Starting in the 1970s, U.S. Presidents, supported by bipartisan majorities in the Congress, responded to the growing recognition of the distortions created by regulation, by deregulating large segments of the transportation, communications, energy, and financial services industries. The stated purpose of this deregulation was to enhance competition, which had come to be seen as a significant spur to productivity growth and elevated standards of living. Assisting in the dismantling of economic restraints was the persistent, albeit slow, lowering of barriers to cross-border trade and finance.
As a consequence, the United States, then widely seen as a once-great economic power that had lost its way, gradually moved back to the forefront of what Joseph Schumpeter, the renowned Harvard professor, had called “creative destruction”–the continual scrapping of old technologies to make way for the innovative. In that paradigm, standards of living rise because depreciation and other cash flows of industries employing older, increasingly obsolescent technologies are marshaled, along with new savings, to finance the production of capital assets that almost always embody cutting-edge technologies. Workers, of necessity, migrate with the capital.
Through this process, wealth is created, incremental step by incremental step, as high levels of productivity associated with innovative technologies displace less-efficient productive capacity. The model presupposes the continuous churning of a flexible competitive economy in which the new displaces the old.
As the 1980s progressed, the success of that strategy confirmed the earlier views that a loosening of regulatory restraint on business would improve the flexibility of our economy.

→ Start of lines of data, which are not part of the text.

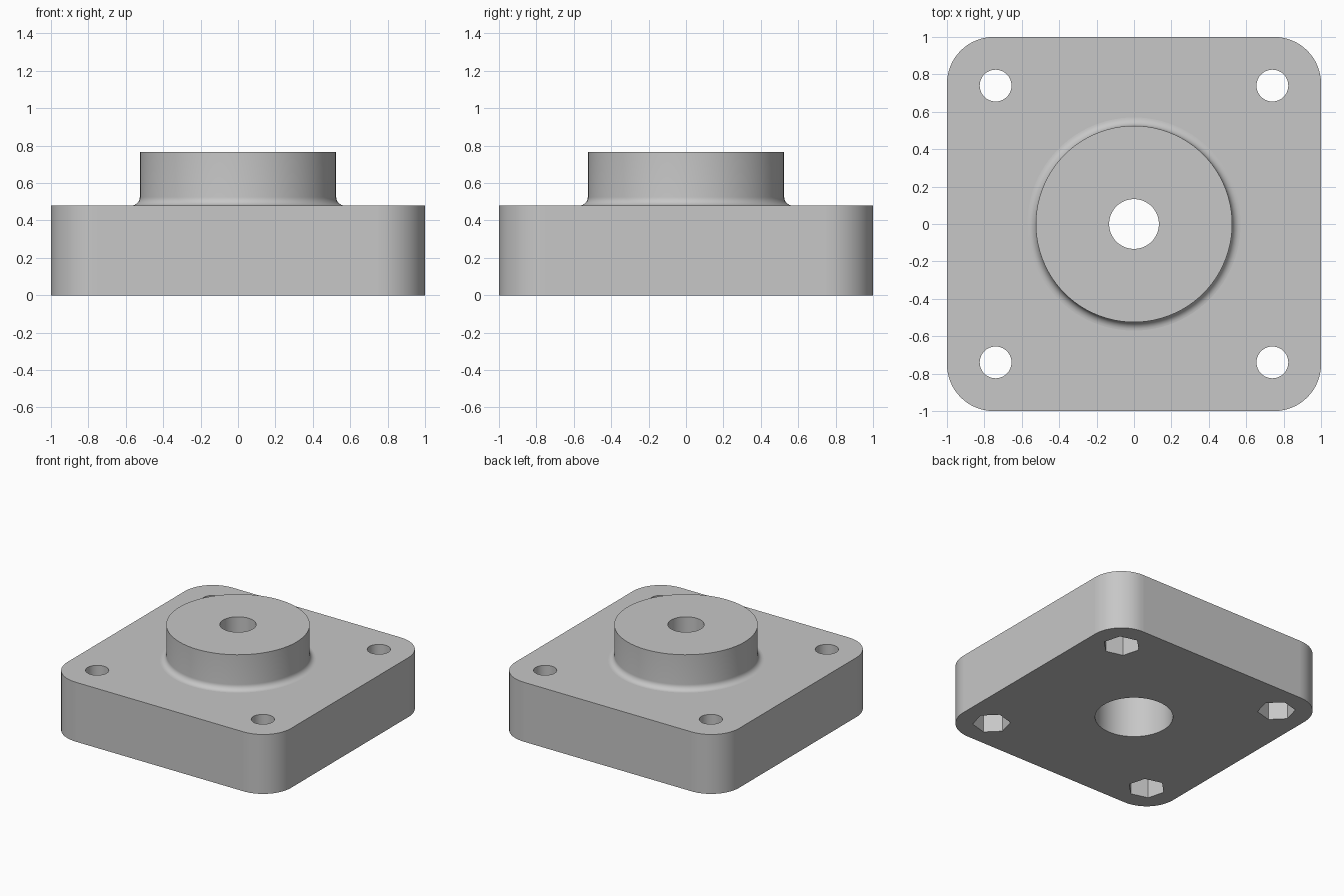
import bpy
import bmesh
from math import radians, sin, cos, pi, atan2, degrees

if "Cube" in bpy.data.objects:
    bpy.data.objects.remove(bpy.data.objects["Cube"], do_unlink=True)

PLATE_TOP, BOSS_TOP = 0.48, 0.765
BOSS_R, FILLET, CORNER, HOLE = 0.525, 0.045, 0.25, 0.74

grey = bpy.data.materials.new("plain grey")
grey.use_nodes = True
colour = (0.57, 0.57, 0.57, 1)
grey.diffuse_color = colour
grey.node_tree.nodes["Principled BSDF"].inputs["Base Color"].default_value = colour


def arc(cx, cy, r, start, end, steps):
    """Points along an arc, angles in degrees."""
    angles = [radians(start + (end - start) * i / steps) for i in range(steps + 1)]
    return [(cx + r * cos(a), cy + r * sin(a)) for a in angles]


def make_object(name, bm):
    bmesh.ops.recalc_face_normals(bm, faces=bm.faces)
    mesh = bpy.data.meshes.new(name)
    bm.to_mesh(mesh)
    bm.free()
    mesh.materials.append(grey)
    obj = bpy.data.objects.new(name, mesh)
    bpy.context.collection.objects.link(obj)
    return obj


def prism(name, outline, z0, z1):
    """Extrude a flat outline from z0 to z1."""
    bm = bmesh.new()
    face = bm.faces.new([bm.verts.new((x, y, z0)) for x, y in outline])
    up = bmesh.ops.extrude_face_region(bm, geom=[face])["geom"]
    verts = [v for v in up if isinstance(v, bmesh.types.BMVert)]
    bmesh.ops.translate(bm, verts=verts, vec=(0, 0, z1 - z0))
    return make_object(name, bm)


def lathe(name, profile, steps=96):
    """Closed solid turned about z from (radius, height) points."""
    bm = bmesh.new()
    rings = [[bm.verts.new((r * cos(2 * pi * i / steps), r * sin(2 * pi * i / steps), z))
              for i in range(steps)] for r, z in profile]
    for low, high in zip(rings, rings[1:]):
        for i in range(steps):
            j = (i + 1) % steps
            bm.faces.new((low[i], low[j], high[j], high[i]))
    bm.faces.new(rings[0])
    bm.faces.new(rings[-1])
    return make_object(name, bm)


def polygon(cx, cy, r, sides, turn=0):
    return arc(cx, cy, r, turn, turn + 360, sides)[:-1]


def combine(target, tool, operation):
    """Apply a boolean and discard the tool."""
    tool.hide_render = True
    mod = target.modifiers.new(operation, "BOOLEAN")
    mod.operation, mod.object, mod.solver = operation, tool, "EXACT"
    bpy.context.view_layer.update()
    graph = bpy.context.evaluated_depsgraph_get()
    result = bpy.data.meshes.new_from_object(target.evaluated_get(graph))
    target.modifiers.clear()
    target.data = result
    bpy.data.objects.remove(tool, do_unlink=True)


# Square plate with rounded corners
inner = 1 - CORNER
outline = []
for k, (sx, sy) in enumerate([(1, 1), (-1, 1), (-1, -1), (1, -1)]):
    outline += arc(sx * inner, sy * inner, CORNER, 90 * k, 90 * k + 90, 16)
body = prism("mounting_plate", outline, 0, PLATE_TOP)

# Round boss with a fillet where it meets the plate
foot = arc(BOSS_R + FILLET, PLATE_TOP + FILLET, FILLET, 270, 180, 8)
profile = [(BOSS_R + FILLET, PLATE_TOP - 0.1)] + foot + [(BOSS_R, BOSS_TOP)]
combine(body, lathe("boss", profile), "UNION")

# Stepped centre bore: wide from below, narrow through the top
bore = lathe("bore_cutter", [(0.285, -0.1), (0.285, PLATE_TOP), (0.133, PLATE_TOP), (0.133, 0.9)], 64)
combine(body, bore, "DIFFERENCE")

# Corner screw holes with hexagonal nut pockets underneath
for sx in (-1, 1):
    for sy in (-1, 1):
        x, y = sx * HOLE, sy * HOLE
        combine(body, prism("hole_cutter", polygon(x, y, 0.085, 40), -0.1, 0.6), "DIFFERENCE")
        hexagon = polygon(x, y, 0.139, 6, degrees(atan2(y, x)))
        combine(body, prism("nut_cutter", hexagon, -0.1, 0.24), "DIFFERENCE")

# Smooth the curved walls, keep the broad faces flat
bpy.ops.object.select_all(action="DESELECT")
body.select_set(True)
bpy.context.view_layer.objects.active = body
bpy.ops.object.shade_smooth_by_angle(angle=radians(30))
for poly in body.data.polygons:
    if poly.area > 0.1 or abs(poly.normal.z) > 0.999:
        poly.use_smooth = False
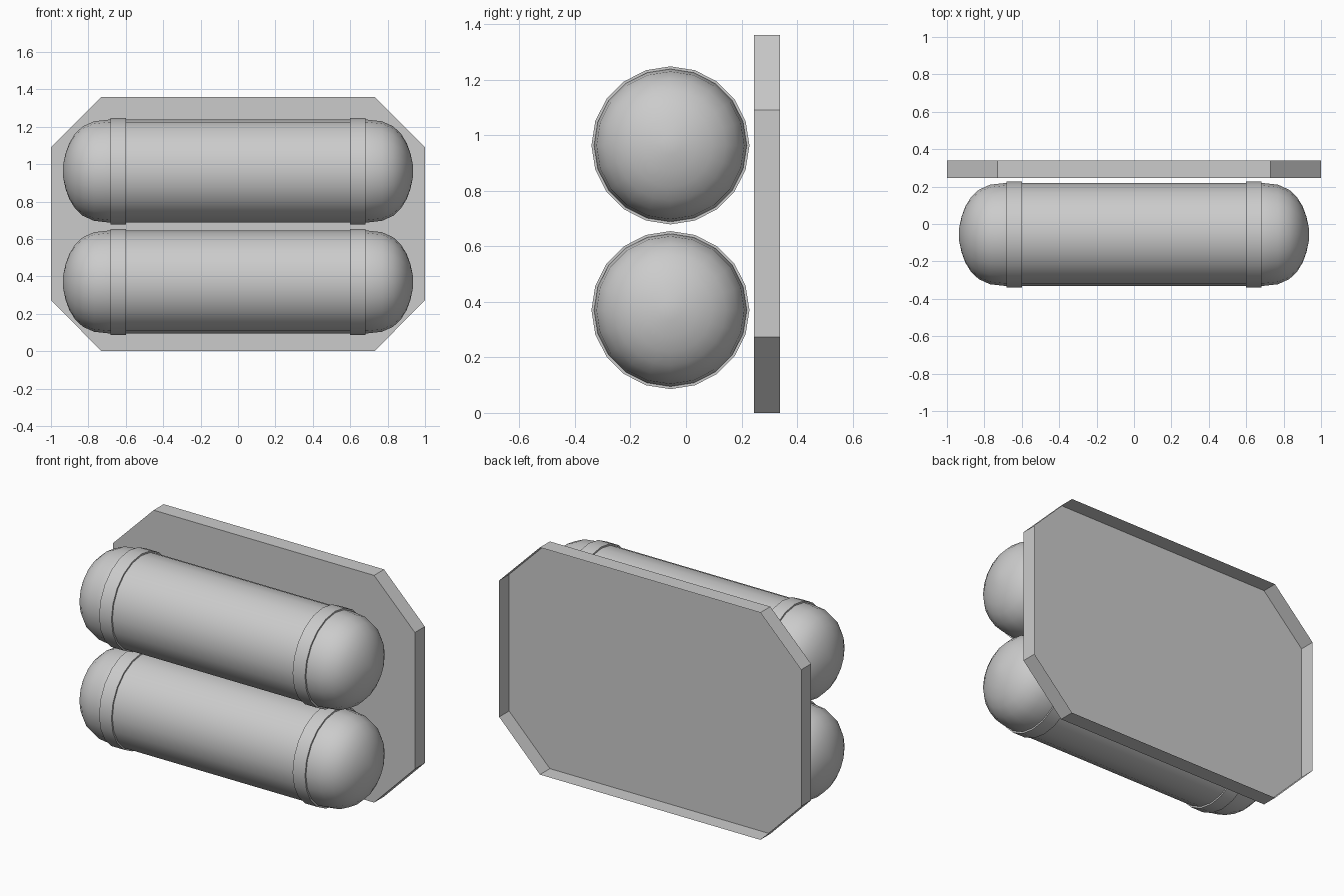
import bpy, bmesh, math

if "Cube" in bpy.data.objects:
    bpy.data.objects.remove(bpy.data.objects["Cube"])

SIDES = 20
TANK_Y = -0.056
TANK_R = 0.275
BAND_R = 0.2845


def make_object(name, bm, location=(0, 0, 0), smooth=None):
    bmesh.ops.recalc_face_normals(bm, faces=bm.faces[:])
    mesh = bpy.data.meshes.new(name)
    bm.to_mesh(mesh)
    bm.free()
    obj = bpy.data.objects.new(name, mesh)
    obj.location = location
    bpy.context.collection.objects.link(obj)
    if smooth:
        bpy.ops.object.select_all(action='DESELECT')
        obj.select_set(True)
        bpy.context.view_layer.objects.active = obj
        bpy.ops.object.shade_smooth_by_angle(angle=math.radians(smooth))
    return obj


def lathe_x(name, profile, location):
    """Revolve (x, radius) points around the x axis."""
    bm = bmesh.new()
    verts = [bm.verts.new((x, 0, r)) for x, r in profile]
    edges = [bm.edges.new(pair) for pair in zip(verts, verts[1:])]
    bmesh.ops.spin(bm, geom=verts + edges, cent=(0, 0, 0), axis=(1, 0, 0),
                   angle=math.tau, steps=SIDES, use_duplicate=False)
    bmesh.ops.remove_doubles(bm, verts=bm.verts[:], dist=0.0005)
    return make_object(name, bm, location, smooth=40)


# Back plate with chamfered corners: a shallow tray, open at the back
outline = [(0.73, 0), (1, 0.273), (1, 1.09), (0.73, 1.36)]
outline += [(-x, z) for x, z in reversed(outline)]
bm = bmesh.new()
front = [bm.verts.new((x, 0.245, z)) for x, z in outline]
back = [bm.verts.new((x, 0.339, z)) for x, z in outline]
bm.faces.new(front)
for i in range(len(outline)):
    j = (i + 1) % len(outline)
    bm.faces.new((front[i], front[j], back[j], back[i]))
make_object("back_plate", bm)

# Domed tank profile (right half), mirrored to the left
half = [(0.60, TANK_R), (0.69, 0.275), (0.77, 0.266), (0.83, 0.239),
        (0.872, 0.199), (0.902, 0.15), (0.922, 0.095), (0.935, 0.035), (0.937, 0)]
tank_profile = [(-x, r) for x, r in reversed(half)] + half

# Tanks with their two raised bands
for label, z in (("lower", 0.37), ("upper", 0.963)):
    centre = (0, TANK_Y, z)
    lathe_x(label + "_tank", tank_profile, centre)
    for side, s in (("left", -1), ("right", 1)):
        band = [(s * 0.60, 0.265), (s * 0.60, BAND_R), (s * 0.682, BAND_R), (s * 0.682, 0.265)]
        lathe_x(f"{label}_{side}_band", band, centre)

No specific program encompassed and coordinated initiatives to enhance flexibility, but there was a growing recognition that a market economy could best withstand and recover from shocks when provided maximum flexibility.
The full speech is available at the Federal Reserve web site at: http://www.federalreserve.gov/boarddocs/speeches/2005/20051012/default.htm
Speaking of the invention of a practical, affordable sewing machine:
It was a democratizing influence. James Parton was exaggerating only a little when he wrote in the Atlantic Monthly in 1867 that it was “one of the means by which the industrious laborer is as well clad as any millionaire.” (p. 84)
Evans, Harold. They Made America: Two Centuries of Innovators from the Steam Engine to the Search Engine. New York: Little, Brown and Co., 2004.
(p. 462) People don’t change when you tell them they should. They change when they tell themselves they must. Or as Johns Hopkins foreign affairs professor Michael Mandelbaum puts it, “People don’t change when you tell them there is a better option. They change when they conclude that they have no other option.”
Friedman, Thomas L. The World Is Flat: A Brief History of the Twenty-First Century. New York: Farrar, Straus and Giroux, 2005.
Thomas Friedman’s claim here is plausible, but I find it surprising, given his strong push for a worker safety net when the worker loses a job to creative destruction. The safety net Friedman proposes, in this book anyway, is one that does incorporate some incentives to find a job, but sounds like it could be ‘gamed’ to delay the tough decisions that might need to be made. Hayek had some useful observations on this issue way back in his Road to Serfdom.
Apparently a perq of being a columnist for the New York Times, is that you get access to pretty high quality economics tutors. Tom Friedman tells us:
My economics tutor Paul Romer is fond of saying, “Everyone wants economic growth, but nobody wants change.” Unfortunately, you cannot have one without the other, especially when the playing field shifts as dramatically as it has since the year 2000. (p. 339)
Friedman, Thomas L. The World Is Flat: A Brief History of the Twenty-First Century. New York: Farrar, Straus and Giroux, 2005.